The Rainbow Jacket ( 1954 ) - For a jockey, being banned from the track can be the worst thing that can happen to you, especially when horse racing is in your blood like it is in Tyler's ( Edward Underdown ). To satisfy his longing to be back in the saddle, he trains a young lad to be a champion jockey just like he was. 

Sporting Blood ( 1940 )  - Louis B. Mayer often claimed that if you have a good story, film it again...and again. This remake of Sporting Blood came but nine years after the original film and stars Robert Young as the young man who sets out to spite a fellow stable owner by marrying his daughter ( Maureen O'Sullivan ). Hardly sporting, old bean. 

Easy Come, Easy Go ( 1947 ) - No, it's not the Elvis's the Sonny Tufts comedy-drama set at the tracks. This film goes on record as featuring the largest cast of Irish descendants ( until The Quiet Man was made ). If one good Irishman makes a racing picture, then why not through in 12...or 20? Barry Fitzgerald, Arthur Shields, Frank McHugh, Allen Jenkins, Frank Faylan and Diana Lynn are just some of the cast. 

The Fabulous Suzanne ( 1946 )This amusing Republic quickie features a young Barbara Britton ( best remembered for playing the scatter-brained Mrs. Brown in the television series My Favorite Martian ) as a waitress with a surefire "system" for winning at the racetrack. Otto Kruger and Rudy Vallee also star. 

That Gang of Mine ( 1940 ) - Horse racing was a major sport in the 1940s. So much so, that even the East Side Kids made a film about it. Muggs ( Leo Gorcey ) finds his dream of becoming a jockey about to come true when he meets up with an old man who has a champion race horse. 


So You Want to Play the Horses ( 1946 ) - Joe McDoakes couldn't stay away from the race track either, and thought he would share some betting tips with his viewers in this amusing short film. 


  1. What a marvelous article! You reminded me of some old faves and gave me quite a number of others to look out for.

    Thrills, murder and perpetual movie jockey Frankie Darro show up in "Charlie Chan at the Race Track".

    PS: Sadly, "Riding High" was a black and white flick.

    1. Oh yes, there were so many racing films made in the 1930s I didn't even want to tackle that decade. That particular Charlie Chan film is one of my favorites, however. I recall Michael Shayne made a good one too. Thanks for correcting me about Riding's been a while since I've seen it last!

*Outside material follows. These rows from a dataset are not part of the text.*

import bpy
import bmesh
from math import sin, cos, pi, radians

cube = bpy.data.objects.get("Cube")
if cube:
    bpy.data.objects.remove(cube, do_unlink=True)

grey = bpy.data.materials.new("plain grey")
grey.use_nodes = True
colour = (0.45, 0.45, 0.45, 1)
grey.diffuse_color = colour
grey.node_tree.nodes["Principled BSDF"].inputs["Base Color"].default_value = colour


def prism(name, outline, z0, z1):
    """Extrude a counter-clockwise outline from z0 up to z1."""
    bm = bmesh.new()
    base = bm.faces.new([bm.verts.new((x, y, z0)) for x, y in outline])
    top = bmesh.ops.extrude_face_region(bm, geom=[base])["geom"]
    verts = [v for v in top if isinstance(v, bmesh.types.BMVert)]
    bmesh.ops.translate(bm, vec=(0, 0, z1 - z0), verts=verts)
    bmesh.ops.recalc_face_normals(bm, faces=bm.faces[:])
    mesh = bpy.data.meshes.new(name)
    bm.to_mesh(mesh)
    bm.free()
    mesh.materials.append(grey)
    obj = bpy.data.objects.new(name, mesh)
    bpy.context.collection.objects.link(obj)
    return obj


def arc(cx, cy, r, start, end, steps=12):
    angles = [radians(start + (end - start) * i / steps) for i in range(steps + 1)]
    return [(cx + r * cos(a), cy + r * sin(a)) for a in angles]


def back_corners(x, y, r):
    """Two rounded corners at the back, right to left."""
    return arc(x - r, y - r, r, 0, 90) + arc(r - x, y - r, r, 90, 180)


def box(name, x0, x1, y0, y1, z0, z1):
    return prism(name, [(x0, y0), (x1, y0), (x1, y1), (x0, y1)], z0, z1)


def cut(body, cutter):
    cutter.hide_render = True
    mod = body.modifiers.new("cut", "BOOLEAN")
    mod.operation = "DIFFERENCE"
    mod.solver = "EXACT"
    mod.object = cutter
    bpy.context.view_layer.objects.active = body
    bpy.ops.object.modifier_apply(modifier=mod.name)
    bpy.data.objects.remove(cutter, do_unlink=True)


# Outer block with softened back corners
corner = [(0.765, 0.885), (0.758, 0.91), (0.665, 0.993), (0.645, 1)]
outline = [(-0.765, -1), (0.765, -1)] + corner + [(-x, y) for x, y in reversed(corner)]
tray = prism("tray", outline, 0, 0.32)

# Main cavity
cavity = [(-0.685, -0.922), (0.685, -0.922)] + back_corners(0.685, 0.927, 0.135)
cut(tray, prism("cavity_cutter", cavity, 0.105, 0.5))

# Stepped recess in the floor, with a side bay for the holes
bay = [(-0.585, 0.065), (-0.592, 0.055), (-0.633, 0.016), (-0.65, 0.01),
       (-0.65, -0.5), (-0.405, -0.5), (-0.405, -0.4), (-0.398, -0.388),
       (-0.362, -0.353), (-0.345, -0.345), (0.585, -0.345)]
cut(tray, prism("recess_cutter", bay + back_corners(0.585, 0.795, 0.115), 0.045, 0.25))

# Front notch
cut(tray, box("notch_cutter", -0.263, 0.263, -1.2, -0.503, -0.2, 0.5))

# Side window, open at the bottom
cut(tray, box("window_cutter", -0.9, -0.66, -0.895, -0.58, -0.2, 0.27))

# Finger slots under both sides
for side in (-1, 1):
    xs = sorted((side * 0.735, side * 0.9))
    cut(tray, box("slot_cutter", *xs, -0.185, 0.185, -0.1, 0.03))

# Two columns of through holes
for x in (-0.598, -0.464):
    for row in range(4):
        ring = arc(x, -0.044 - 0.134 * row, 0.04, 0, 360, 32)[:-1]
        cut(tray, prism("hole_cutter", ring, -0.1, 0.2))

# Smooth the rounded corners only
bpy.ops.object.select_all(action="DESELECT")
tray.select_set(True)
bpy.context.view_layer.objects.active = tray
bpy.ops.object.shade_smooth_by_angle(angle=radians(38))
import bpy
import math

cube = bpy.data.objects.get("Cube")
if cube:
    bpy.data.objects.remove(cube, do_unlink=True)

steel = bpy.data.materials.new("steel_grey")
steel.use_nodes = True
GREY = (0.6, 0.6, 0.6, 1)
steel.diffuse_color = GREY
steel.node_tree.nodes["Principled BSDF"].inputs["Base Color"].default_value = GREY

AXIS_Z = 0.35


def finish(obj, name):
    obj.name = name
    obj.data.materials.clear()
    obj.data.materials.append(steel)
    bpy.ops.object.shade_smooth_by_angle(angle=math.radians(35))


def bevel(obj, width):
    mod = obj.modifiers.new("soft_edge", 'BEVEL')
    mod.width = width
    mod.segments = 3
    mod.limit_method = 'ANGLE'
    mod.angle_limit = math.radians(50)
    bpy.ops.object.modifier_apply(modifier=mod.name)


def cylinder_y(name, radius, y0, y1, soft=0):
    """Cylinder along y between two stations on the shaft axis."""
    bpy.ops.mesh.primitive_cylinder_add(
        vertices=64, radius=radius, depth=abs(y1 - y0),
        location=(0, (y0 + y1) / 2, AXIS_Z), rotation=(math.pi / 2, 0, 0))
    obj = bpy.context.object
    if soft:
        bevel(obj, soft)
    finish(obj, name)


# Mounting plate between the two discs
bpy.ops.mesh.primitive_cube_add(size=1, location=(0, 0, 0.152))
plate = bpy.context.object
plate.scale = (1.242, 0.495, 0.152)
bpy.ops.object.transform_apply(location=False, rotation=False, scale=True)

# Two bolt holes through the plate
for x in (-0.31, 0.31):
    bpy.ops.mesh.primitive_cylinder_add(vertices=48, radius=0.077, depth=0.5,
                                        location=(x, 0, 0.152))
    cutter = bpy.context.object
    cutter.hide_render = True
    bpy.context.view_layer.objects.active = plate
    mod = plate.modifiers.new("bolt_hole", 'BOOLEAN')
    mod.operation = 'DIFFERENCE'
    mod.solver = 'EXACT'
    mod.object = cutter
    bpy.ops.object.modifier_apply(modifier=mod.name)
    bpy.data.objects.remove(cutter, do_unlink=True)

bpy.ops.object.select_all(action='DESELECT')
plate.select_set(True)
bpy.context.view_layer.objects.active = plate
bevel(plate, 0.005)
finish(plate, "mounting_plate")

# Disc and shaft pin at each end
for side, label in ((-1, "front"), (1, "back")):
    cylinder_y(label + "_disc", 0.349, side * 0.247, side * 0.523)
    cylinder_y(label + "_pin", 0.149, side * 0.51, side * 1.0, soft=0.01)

  2. What dunderhead in the front office decided not to enter The Marx Bros. classic "A Day at the Races" into the race? :-)

    1. That's 1937, Quiggy! Post Header's too old to race.

    2. I guess I need new glasses. I missed that part.

    3. I guess I need new glasses. I missed that part.

  3. Wow!! So many horse movies I didn't realize there were!!!! You gave me some good tips to new movies that I should check out! Cute blog, thanks!

  4. Derby day (1952) - Does anyone know the name of the derby winners name Please?

  5. I was hunting for the old movies about a Harness Horse Dan Patch, ken curtis played a small part in it. I saw it once long ago an can't remember the name.

    1. Hmm...let me look into this. There was a film made in 1949 called "The Great Dan Patch" but that starred Dennis O'Keefe. I don't remember Ken Curtis being in there. I'll see if I can dig up the title.


  7. Is this a medical website?? I am looking for harness racing in the 50's
    not how to cure diseases.